How are microprocessors made

Processor manufacture - from sand to microprocessor

Since I've been looking for how CPUs are made myself a few times, I thought I should open a thread in which I explain exactly how a CPU is made.

Step 1: the silicon

As some may know, the chip (DIE) of CPUs is made of silicon. This silicon (please do not confuse it with silicon!) Is mostly contained in sand - especially in quartz sand - in the form of silicon dioxide. (SiO2)

There are 3 different ways of filtering out this silicon (in the laboratory): 1.) By reduction, 2.) By the aluminothermic process and 3.) By element coverage.

Step 2: the ingot

After you have pure silicon, it is melted down and cleaned and processed until it is suitable as "Electronic Grade Silicon". From this cleaned and liquid silicon, a large crystal with a regular structure is obtained by slowly turning it, a so-called "ingot" is created.

Step 3: the wafer

After the ingot has solidified, it is cut into thin silicon wafers. These thin slices are called wafers. The typical diameter is 30 cm. But before the wafer can be used, it is polished for a long time until a flawless surface is present. Only then can it be used for "High-K / Matel Gate" production, with structure widths of 45 nm (32 nm).

Step 4: the photolithography

A liquid is poured onto the wafer: photoresist, as it is also used in analog photography. By rotating the wafer extremely quickly, the photoresist is distributed evenly and very thinly.

After the photoresist has been applied, it is irradiated with UV light. A lens reduces the pattern of the mask, which is why the structures on the wafers are much smaller than those of the mask itself. (The photoresist exposed to the UV light becomes soluble.)

There is also a second exposure; Here, special attention is paid to the smallest component of the CPU: the transistor, it acts as a switch in the processor => control of the current flow in the CPU.

Step 5: etching process

The photoresist dissolved by the UV light is now removed using a solvent. The non-irradiated photoresist now secures the areas that should be preserved. Unprotected areas are etched away with the solvents.

After the etching process, the photoresist is removed and the desired basic silicon shape emerges.

Step 6: the ion implantation

Before this step, photoresist is applied again, irradiated with UV light and cleaned again. However, the photoresist now protects against the implantation of ions. During the ion implantation (part of the "doping") itself, the wafer is irradiated with ions. They are implanted to optimize electrical conductivity. The ions hit the wafer at speeds of over 300,000 km / h.

After the ion implantation, the photoresist is removed again.

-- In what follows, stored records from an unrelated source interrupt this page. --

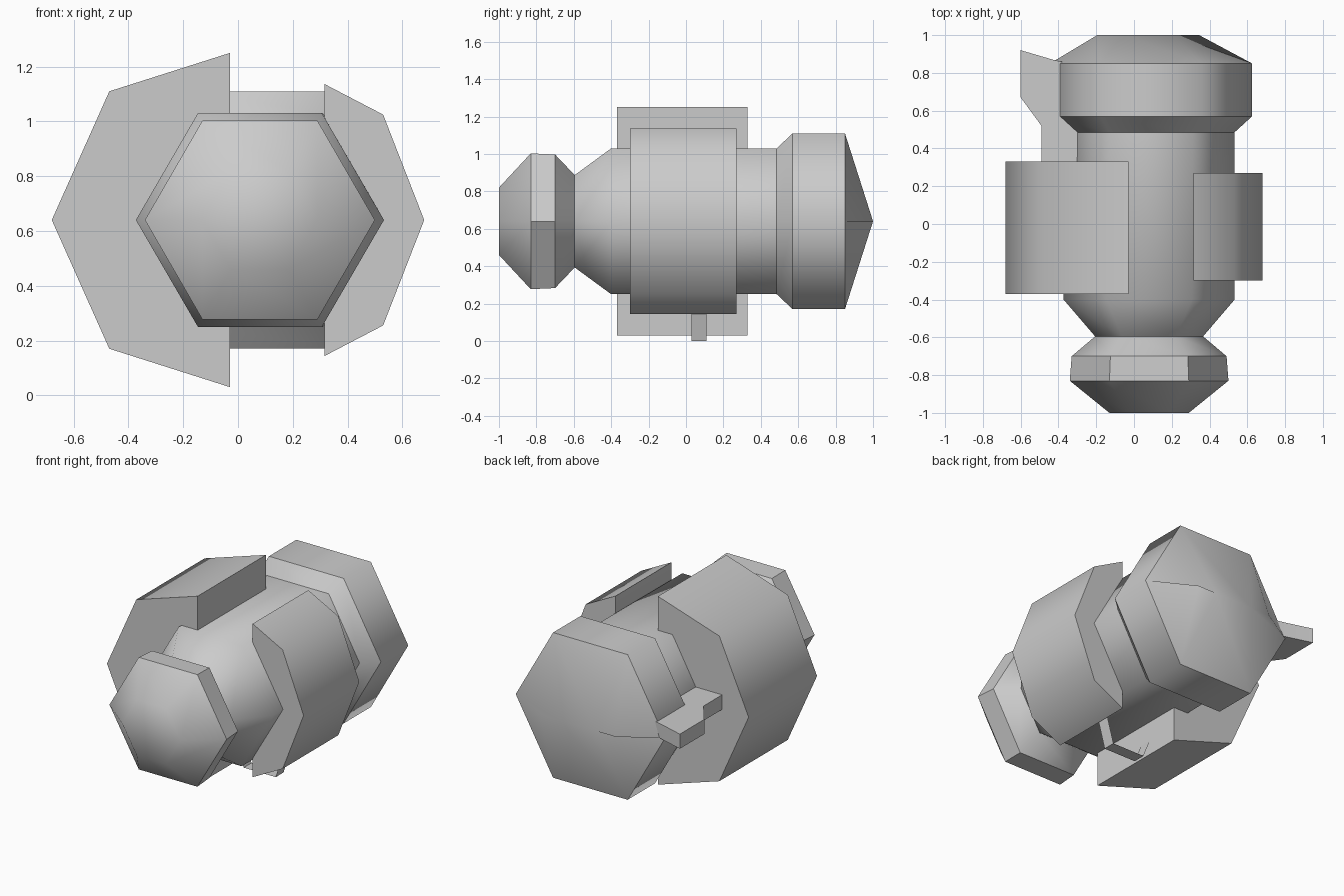
import bpy, bmesh, math

cube = bpy.data.objects.get("Cube")
if cube:
    bpy.data.objects.remove(cube, do_unlink=True)

grey = bpy.data.materials.new("plain_grey")
grey.use_nodes = True
grey.diffuse_color = (0.6, 0.6, 0.6, 1)
grey.node_tree.nodes["Principled BSDF"].inputs["Base Color"].default_value = (0.6, 0.6, 0.6, 1)

AXIS_Z = 0.64


def finish(bm, name):
    bmesh.ops.recalc_face_normals(bm, faces=bm.faces)
    mesh = bpy.data.meshes.new(name)
    bm.to_mesh(mesh)
    bm.free()
    mesh.materials.append(grey)
    obj = bpy.data.objects.new(name, mesh)
    bpy.context.collection.objects.link(obj)
    return obj


def prism(name, outline, start, end, place, smooth_limit=50):
    """Extrude a closed outline; place(u, v, t) maps it into space."""
    bm = bmesh.new()
    a = [bm.verts.new(place(u, v, start)) for u, v in outline]
    b = [bm.verts.new(place(u, v, end)) for u, v in outline]
    bm.faces.new(a)
    bm.faces.new(b[::-1])
    n = len(a)
    for i in range(n):
        j = (i + 1) % n
        bm.faces.new((a[i], a[j], b[j], b[i]))
    bmesh.ops.recalc_face_normals(bm, faces=bm.faces)
    for f in bm.faces:
        f.smooth = True
    for e in bm.edges:
        e.smooth = e.calc_face_angle(0) < math.radians(smooth_limit)
    return finish(bm, name)


# Hexagonal body along y: (y, centre x, half width, half height, sharp ring)
stations = [
    (-1.0, 0.08, 0.21, 0.18, False),
    (-0.83, 0.08, 0.42, 0.363, True),
    (-0.70, 0.08, 0.41, 0.357, True),
    (-0.595, 0.08, 0.286, 0.247, True),
    (-0.40, 0.08, 0.453, 0.39, False),
    (0.485, 0.09, 0.442, 0.39, True),
    (0.57, 0.09, 0.535, 0.47, True),
    (0.85, 0.09, 0.535, 0.47, True),
    (1.0, 0.075, 0.27, 0.0, False),
]
SIDES = 6
NOSE_BAND = 1
bm = bmesh.new()
rings = []
for y, cx, half_w, half_h, sharp in stations:
    ring = []
    for k in range(SIDES):
        a = math.tau * k / SIDES
        ring.append(bm.verts.new((cx + half_w * math.cos(a), y,
                                  AXIS_Z + half_h * math.sin(a) / math.sin(math.pi / 3))))
    rings.append(ring)
bm.faces.new(rings[0])
for r0, r1 in zip(rings, rings[1:]):
    for k in range(SIDES):
        j = (k + 1) % SIDES
        bm.faces.new((r0[k], r0[j], r1[j], r1[k]))
for f in bm.faces:
    f.smooth = True
for k in range(SIDES):
    for ring, station in zip(rings, stations):
        if station[4]:
            bm.edges.get((ring[k], ring[(k + 1) % SIDES])).smooth = False
    bm.edges.get((rings[NOSE_BAND][k], rings[NOSE_BAND + 1][k])).smooth = False
bmesh.ops.remove_doubles(bm, verts=rings[-1], dist=0.001)
finish(bm, "body")


# Side shields wrapped round the body
def shield(name, outer, inner, y0, y1):
    """Both half profiles are (x, height above axis), top to middle."""
    def full(half):
        return half + [(x, -h) for x, h in half[-2::-1]]
    outline = full(outer) + full(inner)[::-1]
    prism(name, outline, y0, y1, lambda x, h, y: (x, y, AXIS_Z + h))


shield("large_shield", [(-0.03, 0.61), (-0.47, 0.47), (-0.68, 0)],
       [(-0.03, 0.38), (-0.14, 0.38), (-0.355, 0)], -0.37, 0.33)
shield("small_shield", [(0.315, 0.497), (0.53, 0.385), (0.68, 0)],
       [(0.315, 0.355), (0.52, 0)], -0.30, 0.27)

# Stepped side bracket
bracket = [(-0.60, 0.92), (-0.60, 0.67), (-0.49, 0.52), (-0.49, 0.30),
           (-0.30, 0.30), (-0.30, 0.84), (-0.43, 0.87)]
prism("side_bracket", bracket, 0.64, 0.735, lambda x, y, z: (x, y, z), 20)

# Thin bent strip under the body
bm = bmesh.new()
previous = None
for x, z in [(0.32, 0.25), (0.25, 0.0), (0.02, 0.0), (-0.08, 0.25)]:
    pair = [bm.verts.new((x, y, z)) for y in (0.03, 0.11)]
    if previous:
        bm.faces.new((previous[0], previous[1], pair[1], pair[0]))
    previous = pair
finish(bm, "lower_strip")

The desired silicon shape is now visible, with the "doped" areas now showing some foreign atoms. (NPN layer)

Step 7: the metal application

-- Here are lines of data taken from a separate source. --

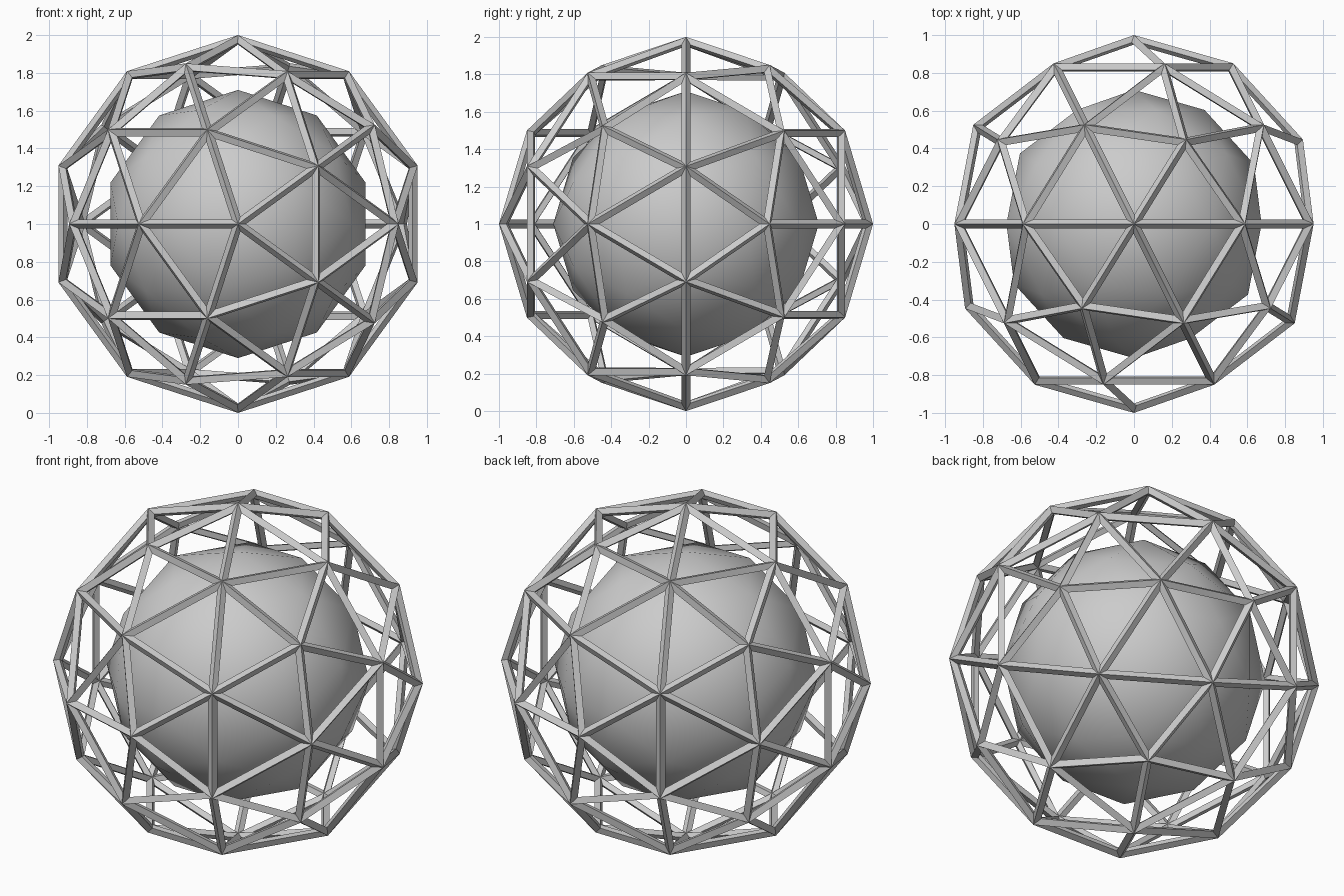
import bpy
from math import radians

if "Cube" in bpy.data.objects:
    bpy.data.objects.remove(bpy.data.objects["Cube"])


def ico(name, radius):
    # icosphere with a five-way hub facing front and back
    bpy.ops.mesh.primitive_ico_sphere_add(
        subdivisions=2, radius=radius, location=(0, 0, 1),
        rotation=(radians(-90), 0, 0))
    obj = bpy.context.object
    obj.name = name
    return obj


# solid inner ball, smooth shaded with a faceted outline
core = ico("inner_ball", 0.71)
bpy.ops.object.shade_smooth()

# open strut cage around the ball
cage = ico("outer_cage", 0.975)
wire = cage.modifiers.new("struts", 'WIREFRAME')
wire.thickness = 0.05
wire.offset = 0
wire.use_even_offset = True
wire.use_replace = True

Now the transistor is almost finished - 3 holes are now etched into the applied insulation layers, these are then filled with copper in order to establish a conductive connection to other transistors.

Electroplating takes place - the wafers are immersed in a copper sulphate solution. The copper ions now migrate from the positive anode to the wafer, which acts as the cathode. The copper ions are deposited on the transistor.

After electroplating, a thin copper layer has formed from which the copper that is no longer required is polished off.

Step 8: metal layers - layers

After there are a lot of transistors on the wafer, they just have to be able to communicate with each other. This is made possible by metal layers which, like wires, create a connection between the transistors. How and where these wires are laid is determined solely by the processor architecture.

Step 9: wafer test / cut

After the layers have been laid, the wafer is now cut into individual chips. After that, the chips have to endure a few tests to see if they are working properly. Only those DIEs that have passed all the tests go on sale. The DIEs that are not fully functional are sorted out.

Step 10: packaging

After the chips have passed the test run, they are sent to packaging. In this step, the DIEs receive their carrier board and headspreader.

Step 11: performance test

After all these steps, there is still a performance rating: The processors are tested for their performance and are assigned according to heat radiation and maximum clock frequency.


These are the most important steps in CPU manufacturing.

I hope for some reviews and also that I was able to help some people.

Mfg Agena

PS: sources were hung on.


  • quellen.txt
Last edited: